Sibling relationships have been dominating the news headlines in 2023. The high profile tale of two brothers at loggerheads over personal issues combined with differing views about how the family "firm" should operate and whether they can both continue working together. Unfortunately, this scenario is not uncommon and, while it can make for some uncomfortable silences during Sunday lunch, it can pose a bigger problem for parents who have to decide how to deal with their estates, and ultimately their interest within the firm, on death.

Succession planning

The obvious method for succession planning would be to have a comprehensive will prepared that details the testator's wishes clearly. This allows the testator to control how any business or agricultural property would be passed to subsequent generations and, where assets (and liquidity) allow, provides an opportunity to achieve a fair division of assets amongst siblings, reflecting the family's personal circumstances. The will can also take into account tax planning measures.

However, a further difficulty can arise in Scotland when considering the application of legal rights.

Understanding legal rights in Scotland

Legal rights are a form of forced heirship in Scotland. This means that a spouse and any children of a deceased person who dies domiciled in Scotland are automatically entitled to a proportion of the estate whether there is a will in place or not. An entitlement under the will cannot be claimed at the same time as claiming legal rights. Unless legal rights are discharged they exist for 20 years.

Legal rights are calculated from the deceased person's net moveable estate. Moveable estate is essentially everything in the estate apart from land and buildings, known as heritable property. The net value of the moveable estate is the value of the moveable assets less any debts and liabilities (for example, funeral expenses). Moveable assets would include any interest in a family business, such as shares or an interest in a partnership. The situation is further complicated where land and buildings are owned by the family business or partnership rather than by the individual. This is very common in farming when agricultural property is held by the family partnership, although the terms of the partnership agreement should always be reviewed for clarity.
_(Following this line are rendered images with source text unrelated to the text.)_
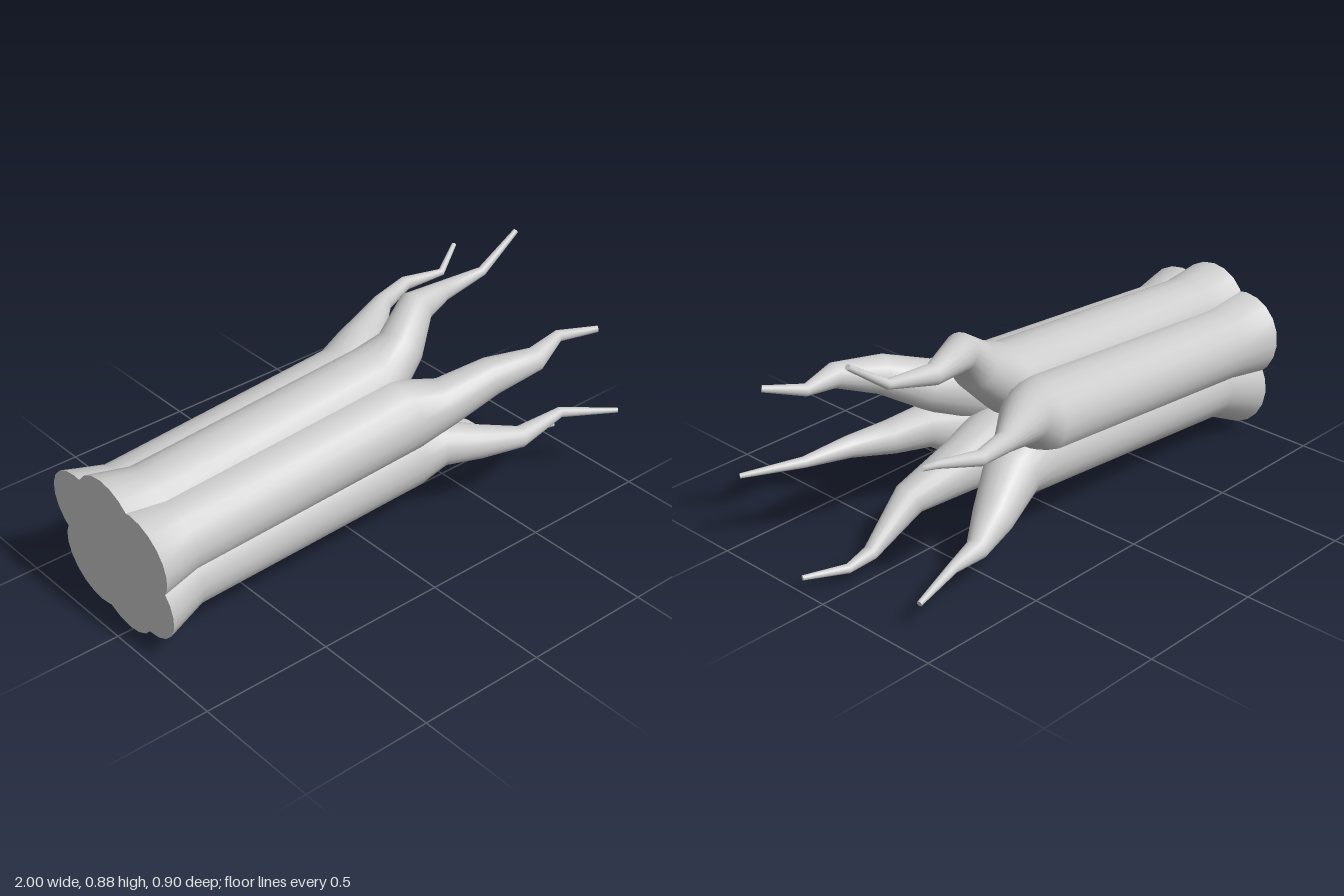
import * as THREE from 'three';

const SIDES = 20;
const TRUNK_DIR = new THREE.Vector3(1, 0.1, 0).normalize();
const X_AXIS = new THREE.Vector3(1, 0, 0);

// Branch rings of each strand [x, y, z, radius], in order around the trunk
const branches = {
  topStrand: [[0.29, 0.64, -0.018, 0.088], [0.4, 0.74, -0.062, 0.066], [0.565, 0.728, -0.1, 0.038], [0.75, 0.753, -0.083, 0.018], [0.912, 0.868, -0.077, 0.01]],
  upperLeftStrand: [[0.31, 0.5, 0.2, 0.09], [0.47, 0.575, 0.265, 0.07], [0.63, 0.607, 0.322, 0.045], [0.79, 0.623, 0.28, 0.022], [0.91, 0.643, 0.362, 0.012]],
  lowerLeftStrand: [[0.3, 0.335, 0.21, 0.082], [0.43, 0.313, 0.268, 0.062], [0.57, 0.305, 0.33, 0.04], [0.775, 0.325, 0.33, 0.02], [0.967, 0.307, 0.44, 0.009]],
  bottomStrand: [[0.33, 0.255, 0.015, 0.098], [0.54, 0.19, 0.06, 0.062], [0.735, 0.062, 0.052, 0.028], [0.85, 0.057, 0.037, 0.017], [1, 0.062, 0.098, 0.009]],
  lowerRightStrand: [[0.29, 0.285, -0.19, 0.105], [0.44, 0.19, -0.243, 0.074], [0.57, 0.147, -0.295, 0.04], [0.71, 0.147, -0.322, 0.02], [0.89, 0.105, -0.35, 0.01]],
  upperRightStrand: [[0.3, 0.525, -0.26, 0.09], [0.53, 0.568, -0.387, 0.037], [0.68, 0.583, -0.425, 0.027], [0.825, 0.6, -0.378, 0.014], [0.945, 0.655, -0.437, 0.009]],
};

// Trunk stations: axis point, strand radius and strand centres [y, z] in the same order
const stations = [
  { x: -0.968, y: 0.31, r: 0.165, centres: [[0.46, -0.035], [0.4, 0.115], [0.225, 0.115], [0.165, -0.015], [0.19, -0.175], [0.39, -0.2]] },
  { x: -0.815, y: 0.345, r: 0.14, centres: [[0.46, -0.02], [0.4, 0.105], [0.255, 0.105], [0.225, -0.015], [0.235, -0.16], [0.38, -0.185]] },
  { x: 0.16, y: 0.42, r: 0.14, centres: [[0.53, -0.02], [0.465, 0.12], [0.305, 0.12], [0.31, -0.015], [0.315, -0.165], [0.455, -0.185]] },
];

// Trunk ring of one strand; sections lean with the trunk axis
function trunkRing({ x, y, r, centres }, strand) {
  const [cy, cz] = centres[strand];
  return { centre: new THREE.Vector3(x - 0.1 * (cy - y), cy, cz), r, dir: TRUNK_DIR };
}

// Branch rings face the average direction of their neighbouring segments
function branchRings(path, start) {
  const centres = [start, ...path.map(([x, y, z]) => new THREE.Vector3(x, y, z))];
  return path.map(([, , , r], i) => {
    const centre = centres[i + 1], next = centres[i + 2];
    const before = centre.clone().sub(centres[i]).normalize();
    const dir = next ? next.clone().sub(centre).normalize().add(before).normalize() : before;
    return { centre, r, dir };
  });
}

// Sweep round rings along the strand and close both ends
function strandGeometry(rings) {
  const pos = [], index = [];
  const ringPoints = rings.map(({ centre, r, dir }) => {
    const turn = new THREE.Quaternion().setFromUnitVectors(X_AXIS, dir);
    return Array.from({ length: SIDES }, (_, i) => {
      const a = (i / SIDES) * Math.PI * 2;
      return new THREE.Vector3(0, r * Math.cos(a), r * Math.sin(a)).applyQuaternion(turn).add(centre);
    });
  });
  ringPoints.flat().forEach(p => pos.push(p.x, p.y, p.z));
  for (let k = 0; k < rings.length - 1; k++) {
    for (let i = 0; i < SIDES; i++) {
      const a = k * SIDES + i, b = k * SIDES + (i + 1) % SIDES;
      index.push(a, b, a + SIDES, b, b + SIDES, a + SIDES);
    }
  }
  // Flat end caps with their own vertices
  for (const k of [0, rings.length - 1]) {
    const c = pos.length / 3;
    [rings[k].centre, ...ringPoints[k]].forEach(p => pos.push(p.x, p.y, p.z));
    for (let i = 0; i < SIDES; i++) {
      const a = c + 1 + i, b = c + 1 + (i + 1) % SIDES;
      if (k === 0) index.push(c, b, a);
      else index.push(c, a, b);
    }
  }
  const geo = new THREE.BufferGeometry();
  geo.setAttribute('position', new THREE.Float32BufferAttribute(pos, 3));
  geo.setIndex(index);
  geo.computeVertexNormals();
  return geo;
}

export function createModel() {
  const model = new THREE.Group();
  model.name = 'fallenTree';
  const bark = new THREE.MeshStandardMaterial({ color: 0xcccccc });
  Object.entries(branches).forEach(([name, path], i) => {
    const trunk = stations.map(station => trunkRing(station, i));
    const rings = [...trunk, ...branchRings(path, trunk[2].centre)];
    const mesh = new THREE.Mesh(strandGeometry(rings), bark);
    mesh.name = name;
    model.add(mesh);
  });
  return model;
}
Broadly, unless a partnership agreement provides otherwise, land and buildings in a partnership will be treated as moveable property and, accordingly, form part of the legal rights calculation.

• Where a deceased person is survived by a spouse or children they can claim one half of the net moveable estate. That one half share is then divided amongst the children of the deceased. The share does not increase if another child decides not to claim.

• Where there is a spouse and children, a spouse can claim one third and the children can share in one third.

• The remaining estate falls to be dealt with in terms of the will or under the rules of intestacy in Scotland.

• Legal rights can be discharged during life or on death, as part of the administration of the estate.

Why do legal rights matter?

Quite simply a legal rights claim can frustrate the intentions of the testator. It may mean that the executors have to raise funds to meet the claim which can cause a huge disruption to the business or, in certain circumstances, means the business is no longer able to continue. A legal rights claim can also cause personal conflict for families at an already difficult time.

How can Brodies help?

The best way to deal with legal rights is to start having discussions with your family and trusted advisers now.

There are a number of practical ways to deal with legal rights planning during life, some more easily achieved than others. Where the family situation allows it may be possible to approach legal rights claimants and have them sign a legal rights discharge during the lifetime of the testator. This can provide certainty for all parties and ensure estate planning is able to be carried out as intended. It can also reduce the potential for family conflict as all parties are able to have their queries and concerns addressed.

Where the situation does not allow for resolution during life, then a strategic review of assets would identify where action could be taken, such as ensuring moveable estate is minimised, heritable property is held in the name of the individual or transferred to certain types of trust.

This type of planning requires expertise and empathy. Brodies are well placed to provide comprehensive succession planning advice tailored to meet the needs of every individual client.


Nicola Shields